-- What the task asks --
Below are the records; give again exactly the line with "block = arc(UP, R_OUT, 191.2, 212.5, 8)", the line with "ear = (arc((0.95, 0.78), 0.05, 270, 360, 8)", and each line that lies between them, and nothing besides.

-- Recorded data --
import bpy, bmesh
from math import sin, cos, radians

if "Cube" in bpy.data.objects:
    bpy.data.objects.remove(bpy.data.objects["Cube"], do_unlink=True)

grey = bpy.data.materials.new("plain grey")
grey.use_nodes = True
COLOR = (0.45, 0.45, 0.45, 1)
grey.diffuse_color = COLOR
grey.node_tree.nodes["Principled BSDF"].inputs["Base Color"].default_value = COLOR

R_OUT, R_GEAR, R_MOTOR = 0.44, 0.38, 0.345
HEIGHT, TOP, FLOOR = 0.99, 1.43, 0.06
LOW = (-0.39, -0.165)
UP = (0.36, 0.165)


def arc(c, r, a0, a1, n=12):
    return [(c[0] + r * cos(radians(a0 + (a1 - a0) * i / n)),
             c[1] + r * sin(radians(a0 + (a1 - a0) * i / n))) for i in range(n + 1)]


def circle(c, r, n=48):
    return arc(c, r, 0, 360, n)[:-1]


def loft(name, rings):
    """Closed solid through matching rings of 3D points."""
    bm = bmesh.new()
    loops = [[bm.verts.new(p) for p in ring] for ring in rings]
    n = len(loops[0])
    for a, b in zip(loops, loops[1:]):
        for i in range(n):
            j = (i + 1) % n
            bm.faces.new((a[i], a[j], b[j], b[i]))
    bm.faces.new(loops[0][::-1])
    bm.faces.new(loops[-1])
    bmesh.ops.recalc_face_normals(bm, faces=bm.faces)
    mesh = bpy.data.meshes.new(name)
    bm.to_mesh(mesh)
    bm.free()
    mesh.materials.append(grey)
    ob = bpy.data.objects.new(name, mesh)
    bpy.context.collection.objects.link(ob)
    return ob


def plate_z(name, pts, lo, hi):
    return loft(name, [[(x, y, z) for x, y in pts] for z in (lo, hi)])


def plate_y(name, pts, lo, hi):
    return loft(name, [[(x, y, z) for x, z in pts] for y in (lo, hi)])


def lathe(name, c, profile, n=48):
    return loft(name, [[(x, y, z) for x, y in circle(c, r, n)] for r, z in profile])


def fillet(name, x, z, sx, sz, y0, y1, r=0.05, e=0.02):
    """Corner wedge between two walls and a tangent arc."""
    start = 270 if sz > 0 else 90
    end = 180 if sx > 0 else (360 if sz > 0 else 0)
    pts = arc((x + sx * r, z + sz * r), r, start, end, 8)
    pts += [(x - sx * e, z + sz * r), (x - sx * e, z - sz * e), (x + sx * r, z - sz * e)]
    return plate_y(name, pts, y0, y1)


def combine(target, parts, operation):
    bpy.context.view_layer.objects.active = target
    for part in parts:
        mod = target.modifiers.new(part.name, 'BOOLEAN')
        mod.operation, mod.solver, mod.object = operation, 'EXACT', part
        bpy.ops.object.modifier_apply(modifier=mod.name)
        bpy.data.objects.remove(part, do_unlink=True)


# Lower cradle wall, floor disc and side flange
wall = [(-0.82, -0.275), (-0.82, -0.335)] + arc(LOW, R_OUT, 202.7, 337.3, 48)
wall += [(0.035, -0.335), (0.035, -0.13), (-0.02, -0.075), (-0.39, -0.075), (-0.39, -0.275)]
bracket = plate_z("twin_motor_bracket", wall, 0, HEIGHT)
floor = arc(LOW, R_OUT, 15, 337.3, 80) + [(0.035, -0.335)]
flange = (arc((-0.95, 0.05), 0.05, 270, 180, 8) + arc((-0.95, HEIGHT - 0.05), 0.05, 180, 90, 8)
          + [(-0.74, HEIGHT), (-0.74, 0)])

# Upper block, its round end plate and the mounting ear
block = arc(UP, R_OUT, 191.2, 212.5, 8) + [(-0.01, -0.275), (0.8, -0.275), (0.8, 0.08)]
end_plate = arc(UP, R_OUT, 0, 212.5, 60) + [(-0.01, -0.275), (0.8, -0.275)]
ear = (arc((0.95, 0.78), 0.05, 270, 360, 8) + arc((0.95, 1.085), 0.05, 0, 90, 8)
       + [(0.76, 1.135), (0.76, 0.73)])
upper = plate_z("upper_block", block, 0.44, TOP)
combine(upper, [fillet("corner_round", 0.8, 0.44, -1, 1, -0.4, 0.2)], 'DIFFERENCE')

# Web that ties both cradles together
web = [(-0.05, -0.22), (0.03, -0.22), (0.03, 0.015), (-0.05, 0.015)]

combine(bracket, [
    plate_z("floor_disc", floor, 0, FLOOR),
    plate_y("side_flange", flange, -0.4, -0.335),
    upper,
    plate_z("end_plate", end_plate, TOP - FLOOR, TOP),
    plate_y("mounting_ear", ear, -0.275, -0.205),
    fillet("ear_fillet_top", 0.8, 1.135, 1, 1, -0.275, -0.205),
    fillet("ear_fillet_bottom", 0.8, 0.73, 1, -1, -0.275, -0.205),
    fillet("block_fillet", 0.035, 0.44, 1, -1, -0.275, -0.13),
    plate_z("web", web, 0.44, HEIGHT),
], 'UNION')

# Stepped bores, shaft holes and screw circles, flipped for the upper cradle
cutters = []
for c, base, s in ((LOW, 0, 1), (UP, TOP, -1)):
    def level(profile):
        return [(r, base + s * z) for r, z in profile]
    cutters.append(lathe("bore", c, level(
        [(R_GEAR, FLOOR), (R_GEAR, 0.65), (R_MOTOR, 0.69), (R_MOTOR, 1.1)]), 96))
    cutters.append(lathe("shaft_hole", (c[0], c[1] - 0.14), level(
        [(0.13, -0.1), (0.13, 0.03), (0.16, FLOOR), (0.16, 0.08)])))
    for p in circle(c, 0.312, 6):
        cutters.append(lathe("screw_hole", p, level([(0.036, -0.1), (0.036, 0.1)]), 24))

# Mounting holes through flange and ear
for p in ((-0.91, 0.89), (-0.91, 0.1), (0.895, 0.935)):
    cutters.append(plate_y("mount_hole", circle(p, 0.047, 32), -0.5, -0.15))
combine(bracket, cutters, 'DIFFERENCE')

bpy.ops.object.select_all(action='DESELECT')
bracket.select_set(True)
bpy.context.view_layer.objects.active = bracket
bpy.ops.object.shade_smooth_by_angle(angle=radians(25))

-- Written reply --
block = arc(UP, R_OUT, 191.2, 212.5, 8) + [(-0.01, -0.275), (0.8, -0.275), (0.8, 0.08)]
end_plate = arc(UP, R_OUT, 0, 212.5, 60) + [(-0.01, -0.275), (0.8, -0.275)]
ear = (arc((0.95, 0.78), 0.05, 270, 360, 8) + arc((0.95, 1.085), 0.05, 0, 90, 8)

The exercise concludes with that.